What I sampled was Woven Shibori. Shibori is a traditional Japanese technique for dyeing cloth with a pattern by stitching, folding and/or compressing the fabric. The method for Woven Shibori is that you weave the cloth (background) at the same time the Shibori threads are added. The Shibori threads are supplemental weft (or warp) threads, they can be added randomly or as a separate woven structure from the background weave. The Shibori threads (or loops) are left hanging off the sides of the piece; it looks very funny and a little messy. Once the fabric is off the loom the loops are knotted on one side, then the fabric is gathered against the knots, the tighter the better and knotted again.
The sample above is a natural coloured 2/20 Tencel/Cotton warp and the weft is a natural coloured 2/10 Cotton and the Shibori weft is blue 2/8 Orlec. The Shibori weft needs to be a very strong yarn as there is going to be lots of pressured applied to them when the threads are gathered. The background weft is woven as twill which makes a diamond pattern, the pattern weft or Shibori inlay half of the sample is also woven as twill. I tried two different placements for the Shibori wefts one set closely and one that is set two times further apart.
The sample was about 7 1/2 inches wide before I gathered the blue Shibori threads, a similar technique to smocking. The sample compressed down to 1 1/2 inches, with a lot of effort! For kitchen safe sampling I used apple cider vinegar to condition the piece and to make it take the dye; and two colours of Kool-Aid for dye. The sample was dipped half in orange and half in red. Then the sample was set out to dry before the blue threads could be taken out. It seemed to take a really long time to dry!
It was truly scary to cut the knots and pull the blue threads out to see what I had produced. And it is so cool! I love the little diamonds and the different saturation of the dyes. The sample should be pressed but I like the diamonds too much! But the scarf will have to be pressed because the variations will be more apparent. The above picture is the back side of the sample.
I can’t wait to see what the scarf is going to look like! I think that I am going to be brave and use Procion MX in a fuchsia colour. I am so excited!
As a side note, we would like to thank everyone for their kind thoughts during this scary summer.
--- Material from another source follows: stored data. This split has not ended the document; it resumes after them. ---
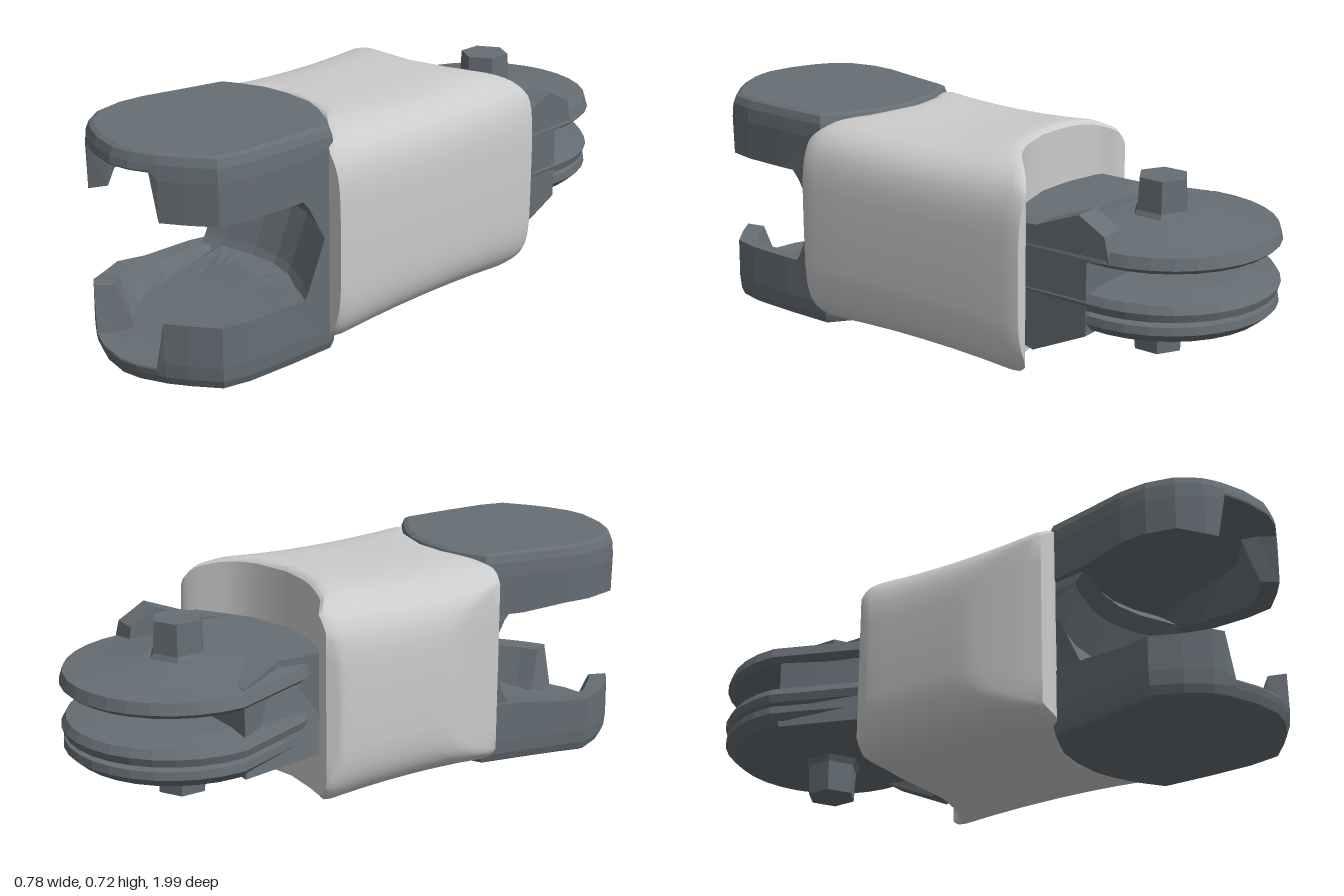
import * as THREE from 'three';
import { toCreasedNormals } from 'three/addons/utils/BufferGeometryUtils.js';

const dark = new THREE.MeshStandardMaterial({ color: 0x666e74, flatShading: true });
const grey = new THREE.MeshStandardMaterial({ color: 0xcccccc });

// Skin a list of equal-length rings, optionally closing each end on its middle point
function loft(rings, capped = true) {
  const n = rings[0].length, pos = rings.flat(2), index = [];
  const at = (i, j) => i * n + (j % n);
  for (let i = 0; i < rings.length - 1; i++)
    for (let j = 0; j < n; j++)
      index.push(at(i, j), at(i, j + 1), at(i + 1, j + 1), at(i, j), at(i + 1, j + 1), at(i + 1, j));
  for (const i of capped ? [0, rings.length - 1] : []) {
    const c = pos.length / 3;
    for (let k = 0; k < 3; k++) pos.push(rings[i].reduce((s, p) => s + p[k], 0) / n);
    for (let j = 0; j < n; j++) {
      if (i === 0) index.push(c, at(i, j + 1), at(i, j));
      else index.push(c, at(i, j), at(i, j + 1));
    }
  }
  const g = new THREE.BufferGeometry();
  g.setAttribute('position', new THREE.Float32BufferAttribute(pos, 3));
  g.setIndex(index);
  g.computeVertexNormals();
  return g;
}

// Piecewise linear lookup in [x, value] pairs
function lookup(table, x) {
  for (let i = 1; i < table.length; i++) {
    const [x0, v0] = table[i - 1], [x1, v1] = table[i];
    if (x <= x1) return v0 + (v1 - v0) * Math.max(0, (x - x0) / (x1 - x0));
  }
  return table[table.length - 1][1];
}

// Scale an [x, z] outline about a centre
const scaled = (outline, [cx, cz], s) => outline.map(([x, z]) => [cx + (x - cx) * s, cz + (z - cz) * s]);

// Side profile of [distance behind centre, y] points, extruded across x
function sideSlab(points, x0, x1) {
  const shape = new THREE.Shape(points.map(q => new THREE.Vector2(...q)));
  return new THREE.ExtrudeGeometry(shape, { depth: x1 - x0, bevelEnabled: false })
    .rotateY(Math.PI / 2).translate(x0, 0, 0);
}

// Rounded block with hollowed ends
function sleeveGeometry() {
  const back = [[-0.36, -0.26], [-0.33, -0.3], [-0.29, -0.3], [-0.24, -0.26], [-0.12, -0.23], [0, -0.22],
    [0.12, -0.24], [0.22, -0.29], [0.33, -0.39], [0.36, -0.41], [0.39, -0.4]];
  const front = [[-0.36, 0.14], [-0.335, 0.27], [-0.31, 0.37], [-0.26, 0.39], [-0.2, 0.36], [-0.1, 0.31], [0, 0.295],
    [0.1, 0.31], [0.2, 0.35], [0.28, 0.42], [0.34, 0.46], [0.39, 0.46]];
  const N = 64;
  const ring = (t, size, capY) => {
    const r = [];
    for (let j = 0; j < N; j++) {
      const a = (j / N) * Math.PI * 2, c = Math.cos(a), s = Math.sin(a), e = c < 0 ? 0.54 : 0.44;
      const x = 0.015 + 0.375 * Math.sign(c) * Math.abs(c) ** e * (0.7 + 0.3 * size);
      const y = Math.sign(s) * Math.abs(s) ** 0.44;
      const waist = 0.34 + 0.018 * (2 * t - 1) ** 2;
      r.push([x, 0.363 + y * waist * size * capY, lookup(back, x) * (1 - t) + lookup(front, x) * t]);
    }
    return r;
  };
  const rings = [[0, 0.95], [0.02, 0.985], [0.06, 1], [0.2, 1], [0.35, 1], [0.5, 1], [0.65, 1], [0.8, 1],
    [0.94, 1], [0.98, 0.985], [1, 0.95]].map(([t, s]) => ring(t, s, 1));
  // The hollow ends fold shut on the middle line
  for (const k of [0.7, 0.35, 0]) {
    rings.unshift(ring(0, 0.95, k));
    rings.push(ring(1, 0.95, k));
  }
  return toCreasedNormals(loft(rings, false), 0.7);
}

// Fork plate: rounded outside, scooped inside and open towards the front
function forkPlate(upper) {
  const tip = upper ? -0.31 : -0.33, rise = upper ? 0.11 : 0.15;
  const outline = [[-0.24, 0.36], [-0.27, 0.5], [-0.305, 0.65], [tip, 0.74], [-0.29, 0.83], [-0.24, 0.9],
    [-0.205, 0.925], [-0.18, 0.94], [-0.1, 0.975], [0, 0.995], [0.07, 0.985], [0.13, 0.96], [0.155, 0.95],
    [0.22, 0.91], [0.3, 0.85], [0.32, 0.76], [0.327, 0.6], [0.327, 0.43],
    [0.25, 0.37], [0.17, 0.325], [0.1, 0.3], [0, 0.29], [-0.1, 0.3], [-0.18, 0.33]];
  const mid = [0, 0.64];
  const level = (s, y) => scaled(outline, mid, s).map(([x, z]) => [x, y, z]);
  // Rim height drops across the front opening
  const rim = (s, dy) => scaled(outline, mid, s).map(([x, z], j) => {
    const [ox, oz] = outline[j];
    const open = ox > -0.2 && ox < 0.14 && oz > 0.6;
    return [x, (open ? 0.06 : ox < -0.28 ? 0.19 : 0.207) - dy, z];
  });
  // Floor rises from the front towards the wall
  const floor = s => scaled(outline, mid, s).map(([x, z]) =>
    [x, 0.055 + rise * Math.min(1, Math.max(0, (0.9 - z) / 0.42)) ** 1.3, z]);
  let rings = [level(0.92, 0.003), level(0.96, 0.01), level(0.988, 0.035), level(1, 0.08),
    rim(0.995, 0), rim(0.83, 0.005), floor(0.68), floor(0.4), floor(0.15)];
  // Keep the outer wall below the rim at the opening
  rings[3].forEach((p, j) => { p[1] = Math.min(p[1], rings[4][j][1] - 0.005); });
  if (upper) rings = rings.map(r => r.map(([x, y, z]) => [x, 0.725 - y, z])).reverse();
  return loft(rings);
}

// Rear disc from [scale, height] steps
function discGeometry(steps) {
  const outline = [];
  for (let k = 0; k <= 16; k++) {
    const a = Math.PI * (1.02 - (k / 16) * 1.0);
    outline.push([-0.035 + 0.357 * Math.cos(a), -0.64 - 0.358 * Math.sin(a)]);
  }
  outline.push([0.32, -0.38], [0.2, -0.25], [-0.2, -0.25], [-0.28, -0.34]);
  outline.reverse();
  return loft(steps.map(([s, y]) => scaled(outline, [-0.03, -0.63], s).map(([x, z]) => [x, y, z])));
}

export function createModel() {
  const model = new THREE.Group();
  const add = (name, geometry, material = dark) => {
    const mesh = new THREE.Mesh(geometry, material);
    mesh.name = name;
    model.add(mesh);
    return mesh;
  };

  add('sleeve', sleeveGeometry(), grey);
  add('lowerForkPlate', forkPlate(false));
  add('upperForkPlate', forkPlate(true));

  // Curved wall between the fork plates
  const wall = [[-0.235, 0.39], [-0.17, 0.365], [-0.05, 0.34], [0.05, 0.34], [0.14, 0.365], [0.25, 0.42],
    [0.327, 0.47], [0.327, 0.32], [0.1, 0.2], [-0.2, 0.2]];
  add('forkWall', loft([[0.06, 0], [0.18, 0.1], [0.225, 0.07], [0.38, 0], [0.49, 0.06], [0.535, 0.1], [0.66, 0]]
    .map(([y, dz]) => wall.map(([x, z]) => [x, y, z > 0.33 ? z + dz : z]))));

  // Neck carrying the discs, widened towards them on one side
  const neck = sideSlab([[0.18, 0.2], [0.42, 0.2], [0.6, 0.22], [0.6, 0.5], [0.42, 0.52], [0.18, 0.52]], -0.25, 0.3);
  const p = neck.attributes.position;
  for (let i = 0; i < p.count; i++) if (p.getX(i) < 0 && p.getZ(i) < -0.5) p.setX(i, -0.36);
  neck.computeVertexNormals();
  add('neck', neck);

  // Pointed lug along the other side of the neck
  add('sideLug', sideSlab([[0.3, 0.16], [0.41, 0.13], [0.6, 0.22], [0.6, 0.45], [0.68, 0.46], [0.66, 0.54],
    [0.57, 0.59], [0.42, 0.53], [0.3, 0.52]], 0.23, 0.318));

  add('upperDisc', discGeometry([[0.3, 0.46], [0.8, 0.455], [0.95, 0.445], [1, 0.46], [0.97, 0.495],
    [0.7, 0.505], [0.3, 0.525]]));
  add('lowerDisc', discGeometry([[0.3, 0.21], [0.6, 0.22], [0.9, 0.23], [0.99, 0.26], [0.98, 0.285], [0.9, 0.29],
    [0.98, 0.3], [1, 0.325], [0.96, 0.35], [0.7, 0.36], [0.3, 0.355]]));

  // Axle stubs with flared feet, above and below the discs
  const stub = [[0.11, 0], [0.085, 0.04], [0.08, 0.14], [0, 0.14]].map(q => new THREE.Vector2(...q));
  const stubGeometry = new THREE.LatheGeometry(stub, 6);
  add('upperAxleStub', stubGeometry).position.set(-0.03, 0.5, -0.635);
  const lowerStub = add('lowerAxleStub', stubGeometry);
  lowerStub.position.set(-0.03, 0.23, -0.635);
  lowerStub.rotation.x = Math.PI;
  return model;
}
The fires are still raging, and in BC we have about 150 new fires every day! We had a fire in the Provincial Park just 2 km away, scary.